= Beginning of Section =

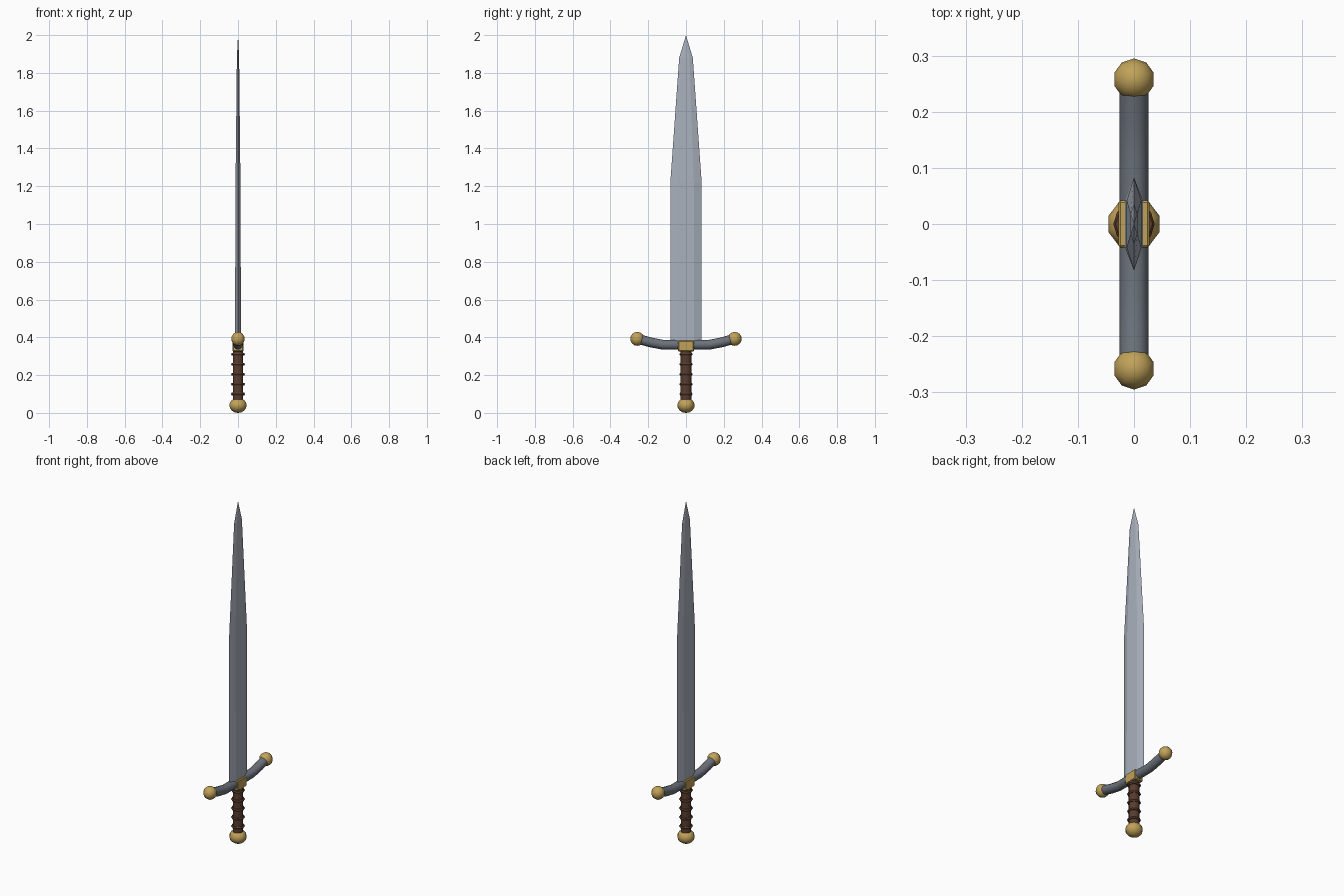
import bpy, bmesh, math
from mathutils import Vector

if "Cube" in bpy.data.objects:
    bpy.data.objects.remove(bpy.data.objects["Cube"])


def material(name, rgb):
    m = bpy.data.materials.new(name)
    m.diffuse_color = (*rgb, 1)
    m.use_nodes = True
    m.node_tree.nodes["Principled BSDF"].inputs["Base Color"].default_value = m.diffuse_color
    return m


STEEL = material("steel", (0.40, 0.44, 0.51))
IRON = material("dark_iron", (0.15, 0.17, 0.20))
GOLD = material("gold", (0.53, 0.36, 0.10))
LEATHER = material("leather", (0.10, 0.045, 0.028))


def loft(name, rings, mat, tip=None, smooth=False):
    """Skin a list of equal-length rings, capping the ends."""
    bm = bmesh.new()
    rows = [[bm.verts.new(p) for p in r] for r in rings]
    n = len(rows[0])
    for a, b in zip(rows, rows[1:]):
        for i in range(n):
            bm.faces.new((a[i], a[(i + 1) % n], b[(i + 1) % n], b[i]))
    bm.faces.new(rows[0][::-1])
    if tip:
        t = bm.verts.new(tip)
        for i in range(n):
            bm.faces.new((rows[-1][i], rows[-1][(i + 1) % n], t))
    else:
        bm.faces.new(rows[-1])
    bmesh.ops.recalc_face_normals(bm, faces=bm.faces)
    me = bpy.data.meshes.new(name)
    bm.to_mesh(me)
    bm.free()
    ob = bpy.data.objects.new(name, me)
    bpy.context.collection.objects.link(ob)
    return finish(ob, name, mat, smooth)


def finish(ob, name, mat, smooth=False):
    ob.name = name
    ob.data.materials.append(mat)
    if smooth:
        bpy.ops.object.select_all(action='DESELECT')
        ob.select_set(True)
        bpy.context.view_layer.objects.active = ob
        bpy.ops.object.shade_smooth_by_angle(angle=math.radians(50))
    return ob


def ball(name, loc, scale, segments=10, rings=8):
    bpy.ops.mesh.primitive_uv_sphere_add(segments=segments, ring_count=rings, radius=1, location=loc)
    ob = bpy.context.object
    ob.scale = scale
    return finish(ob, name, GOLD, True)


# Blade: flattened hexagonal section, tapering to a point
def blade_section(z, w, t):
    f = w * 0.5
    return [(0, -w, z), (t, -f, z), (t, f, z), (0, w, z), (-t, f, z), (-t, -f, z)]


loft("blade", [blade_section(*s) for s in
               ((0.36, 0.083, 0.016), (1.22, 0.083, 0.013), (1.88, 0.036, 0.006))],
     STEEL, tip=(0, 0, 2.0))

# Crossguard: round bar with upswept ends
half = [(0.125, 0.361), (0.19, 0.374), (0.255, 0.392)]
path = [(-y, z) for y, z in reversed(half)] + half
rings = []
for i, (y, z) in enumerate(path):
    p, q = path[max(i - 1, 0)], path[min(i + 1, len(path) - 1)]
    d = Vector((0, q[0] - p[0], q[1] - p[1])).normalized()
    up = Vector((0, -d.z, d.y))
    c = Vector((0, y, z))
    rings.append([c + 0.026 * (Vector((math.cos(a), 0, 0)) + up * math.sin(a))
                  for a in (math.tau * k / 12 for k in range(12))])
loft("crossguard", rings, IRON, smooth=True)

# Guard end balls
for side, s in (("left", -1), ("right", 1)):
    ball(f"guard_ball_{side}", (0, s * 0.258, 0.392), (0.037,) * 3)

# Gold centre block
bpy.ops.mesh.primitive_cube_add(size=1, location=(0, 0, 0.354))
block = finish(bpy.context.object, "guard_block", GOLD)
block.scale = (0.056, 0.084, 0.058)
bpy.ops.object.transform_apply(location=False, rotation=False, scale=True)
bev = block.modifiers.new("bevel", 'BEVEL')
bev.width, bev.segments = 0.004, 1

# Grip with raised leather bands
bpy.ops.mesh.primitive_cylinder_add(vertices=10, radius=0.029, depth=0.28, location=(0, 0, 0.20))
finish(bpy.context.object, "grip", LEATHER, True)
for i in range(5):
    bpy.ops.mesh.primitive_torus_add(major_segments=10, minor_segments=6, major_radius=0.029,
                                     minor_radius=0.008, location=(0, 0, 0.10 + i * 0.0525))
    finish(bpy.context.object, f"grip_band_{i + 1}", LEATHER, True)

# Pommel
ball("pommel", (0, 0, 0.04), (0.048, 0.046, 0.04))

= End of Section =

Among the lines above, repeat exactly those from the line with "p, q = path[max(i" to the line with "rings.append([c + 0.026", counting both ends.

§ **EXPECTED OUTPUT**:
    p, q = path[max(i - 1, 0)], path[min(i + 1, len(path) - 1)]
    d = Vector((0, q[0] - p[0], q[1] - p[1])).normalized()
    up = Vector((0, -d.z, d.y))
    c = Vector((0, y, z))
    rings.append([c + 0.026 * (Vector((math.cos(a), 0, 0)) + up * math.sin(a))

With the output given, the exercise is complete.